Duration: 9 hours and 30 minutes
What to expect
From bestselling social commentator and cultural historian Barbara Ehrenreich comes this fascinating exploration of one of humanity’s oldest traditions: the celebration of communal joy, historically expressed in ecstatic revels of feasting, costuming, and dancing. Ehrenreich uncovers the origins of communal celebration in human biology and culture, showing that such mass festivities have been indigenous to the West since the ancient Greeks. Though suppressed by elites who fear the undermining of social hierarchies, outbreaks of group revelry still persist, Ehrenreich shows, pointing to the 1960s rock-and-roll rebellion and the more recent “carnivalization” of sports.
Original, exhilarating, and deeply optimistic, Dancing in the Streets shows that we are innately social beings, impelled to share our joy and thereby envision a peaceable future.
Society and culture: general, General and world history, Social and cultural history, Social and cultural anthropology, Cultural studies: customs and traditions, Cultural studies: customs and traditions
Listen to a sample
“What this timely book forcefully shows is that we are social beings with a potential for collective activity that is not always destructive of docile but may be powerfully restorative. With the world political scene in crisis and the planet profoundly in need of our remedial help, it is a message to be welcomed, pondered—and enjoyed.”

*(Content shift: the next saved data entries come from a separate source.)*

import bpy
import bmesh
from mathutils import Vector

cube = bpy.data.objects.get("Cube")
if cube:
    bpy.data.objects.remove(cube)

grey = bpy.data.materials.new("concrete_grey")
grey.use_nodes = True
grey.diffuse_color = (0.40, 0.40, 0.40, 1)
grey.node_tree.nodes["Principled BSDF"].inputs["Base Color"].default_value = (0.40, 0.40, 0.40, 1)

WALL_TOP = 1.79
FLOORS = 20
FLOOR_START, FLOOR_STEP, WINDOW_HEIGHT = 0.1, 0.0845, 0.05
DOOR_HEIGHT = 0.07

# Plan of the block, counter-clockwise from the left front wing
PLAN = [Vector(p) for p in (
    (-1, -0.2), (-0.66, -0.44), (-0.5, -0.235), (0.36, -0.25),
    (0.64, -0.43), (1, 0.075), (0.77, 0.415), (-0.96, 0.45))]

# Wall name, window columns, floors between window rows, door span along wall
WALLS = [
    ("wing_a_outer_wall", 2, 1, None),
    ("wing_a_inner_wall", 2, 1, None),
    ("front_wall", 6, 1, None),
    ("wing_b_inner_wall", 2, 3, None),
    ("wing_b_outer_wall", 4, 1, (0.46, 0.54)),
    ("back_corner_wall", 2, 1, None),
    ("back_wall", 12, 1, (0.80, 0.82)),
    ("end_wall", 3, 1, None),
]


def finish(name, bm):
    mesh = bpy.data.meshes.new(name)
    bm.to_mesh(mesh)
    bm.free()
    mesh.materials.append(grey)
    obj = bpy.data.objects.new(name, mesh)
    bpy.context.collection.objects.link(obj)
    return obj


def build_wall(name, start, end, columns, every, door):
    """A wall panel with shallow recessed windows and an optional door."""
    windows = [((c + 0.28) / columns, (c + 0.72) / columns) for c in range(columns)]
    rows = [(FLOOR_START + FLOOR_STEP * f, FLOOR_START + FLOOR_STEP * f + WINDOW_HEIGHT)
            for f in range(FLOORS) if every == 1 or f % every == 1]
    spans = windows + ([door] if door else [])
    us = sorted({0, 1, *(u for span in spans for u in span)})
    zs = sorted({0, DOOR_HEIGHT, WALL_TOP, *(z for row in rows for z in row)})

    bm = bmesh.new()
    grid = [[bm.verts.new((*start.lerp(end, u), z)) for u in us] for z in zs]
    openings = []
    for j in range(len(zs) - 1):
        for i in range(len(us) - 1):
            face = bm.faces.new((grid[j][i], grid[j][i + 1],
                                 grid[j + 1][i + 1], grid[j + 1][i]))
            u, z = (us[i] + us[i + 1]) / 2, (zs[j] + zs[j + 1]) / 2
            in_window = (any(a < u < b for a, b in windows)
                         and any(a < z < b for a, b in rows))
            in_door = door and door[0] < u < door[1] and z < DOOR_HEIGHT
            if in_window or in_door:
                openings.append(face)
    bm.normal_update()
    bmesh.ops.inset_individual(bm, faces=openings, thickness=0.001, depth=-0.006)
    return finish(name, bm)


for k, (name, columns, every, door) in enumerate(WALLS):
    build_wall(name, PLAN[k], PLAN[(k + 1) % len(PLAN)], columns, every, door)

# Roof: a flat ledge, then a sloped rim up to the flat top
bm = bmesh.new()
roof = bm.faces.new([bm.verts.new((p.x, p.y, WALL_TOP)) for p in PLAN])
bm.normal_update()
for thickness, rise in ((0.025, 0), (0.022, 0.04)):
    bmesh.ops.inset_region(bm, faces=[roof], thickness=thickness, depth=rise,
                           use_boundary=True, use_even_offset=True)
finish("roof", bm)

“Ehrenreich’s absorbing study of collective celebration does the essential job of reminding us that humans are happiest when doings things together…Ehrenreich has an ability to write as though she has lived through the history she relates…She draws on research from prehistory, classical civilization, theology, anthropology, neuroscience, literature, and pop-cultural studies to present a convincing case for a return to spontaneous (but not too spontaneous) celebration…Once reconciled to the counterintuitive nature of spending hours alone reading a book that suggests you’d be better off dancing instead, time will fly and you’ll end it convinced that you’ve been in happy, wine-fuelled conversation with the author herself.”

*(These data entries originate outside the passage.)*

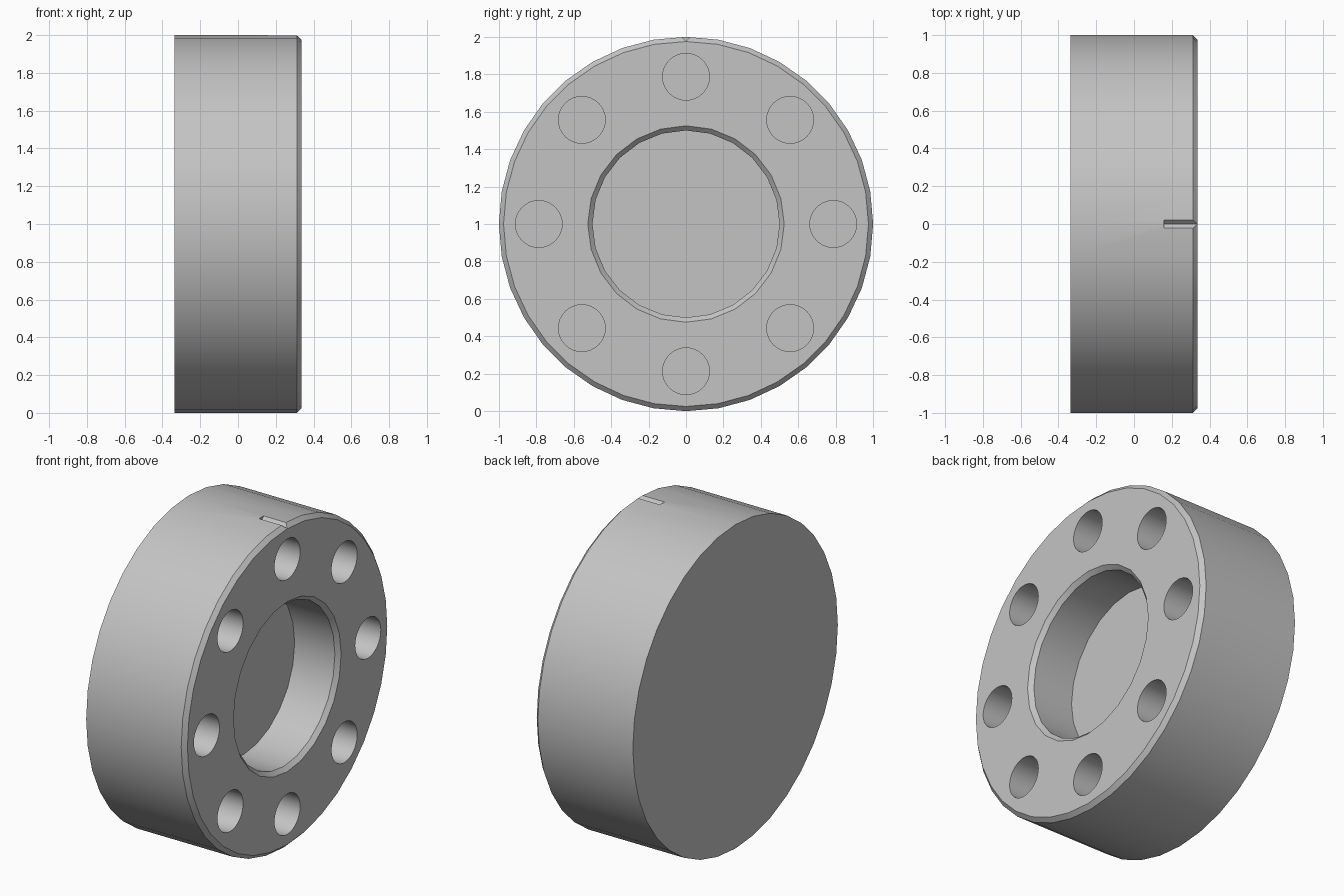
import bpy
import bmesh
from math import sin, cos, pi

if "Cube" in bpy.data.objects:
    bpy.data.objects.remove(bpy.data.objects["Cube"], do_unlink=True)

HALF = 0.337      # half thickness along x
CHAMFER = 0.025

grey = bpy.data.materials.new("plain_grey")
grey.use_nodes = True
grey.diffuse_color = (0.55, 0.55, 0.55, 1)
grey.node_tree.nodes["Principled BSDF"].inputs["Base Color"].default_value = grey.diffuse_color


def loft(name, rings):
    """Solid from matching rings of points, capped at both ends."""
    bm = bmesh.new()
    rows = [[bm.verts.new(p) for p in ring] for ring in rings]
    for a, b in zip(rows, rows[1:]):
        for i in range(len(a)):
            j = (i + 1) % len(a)
            bm.faces.new((a[i], a[j], b[j], b[i]))
    bm.faces.new(rows[0])
    bm.faces.new(rows[-1])
    bmesh.ops.recalc_face_normals(bm, faces=bm.faces[:])
    mesh = bpy.data.meshes.new(name)
    bm.to_mesh(mesh)
    bm.free()
    mesh.materials.append(grey)
    obj = bpy.data.objects.new(name, mesh)
    bpy.context.collection.objects.link(obj)
    return obj


def turned(name, profile, sides, y=0, z=1):
    """Solid turned about an x-parallel axis; profile holds (x, radius)."""
    turns = [2 * pi * i / sides for i in range(sides)]
    return loft(name, [[(x, y + r * sin(t), z + r * cos(t)) for t in turns]
                       for x, r in profile])


# Disc with a chamfered rim on the +x face
disc = turned("flanged_disc", [(-HALF, 1), (HALF - CHAMFER, 1),
                               (HALF, 1 - CHAMFER)], 36)

# Central blind bore with chamfered mouth
cutters = [turned("bore_cutter", [(HALF - 0.3, 0.5), (HALF - CHAMFER, 0.5),
                                  (HALF, 0.525), (HALF + 0.1, 0.525)], 24)]

# Ring of eight blind bolt holes
for k in range(8):
    a = k * pi / 4
    cutters.append(turned("bolt_hole_cutter", [(HALF - 0.4, 0.125), (HALF + 0.1, 0.125)],
                          32, 0.787 * sin(a), 1 + 0.787 * cos(a)))

# V-shaped index notch on top of the rim
cutters.append(loft("notch_cutter", [[(x, 0, 1.976), (x, 0.05, 2.026), (x, -0.05, 2.026)]
                                     for x in (0.16, HALF + 0.1)]))

for cutter in cutters:
    cutter.hide_render = True
    mod = disc.modifiers.new(cutter.name, 'BOOLEAN')
    mod.operation = 'DIFFERENCE'
    mod.solver = 'EXACT'
    mod.object = cutter

# Bake the cuts and drop the cutters
bpy.context.view_layer.update()
graph = bpy.context.evaluated_depsgraph_get()
result = bpy.data.meshes.new_from_object(disc.evaluated_get(graph))
disc.modifiers.clear()
disc.data = result
for cutter in cutters:
    bpy.data.objects.remove(cutter, do_unlink=True)

bpy.ops.object.select_all(action='DESELECT')
disc.select_set(True)
bpy.context.view_layer.objects.active = disc
bpy.ops.object.shade_smooth_by_angle(angle=pi / 6)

“Witty and quizzical, Ehrenreich covers her vast terrain comprehensively yet incisively, casting her net wide and landing delicious detail at the same time as more strictly germane manner.”
“Ehrenreich writes with grace and clarity in a fascinating, wide-ranging and generous account.”
“Pam Ward…[makes] listening a joyous experience that holds listeners’ attention.”
“This book is remarkably well researched and detailed, and Ward reads it like a college professor in a clear, well modulated voice. Anyone interested in dance will be fascinated by the examples and stories.”
“A serious look at communal celebrations, well documented and presented with assurance and flair.”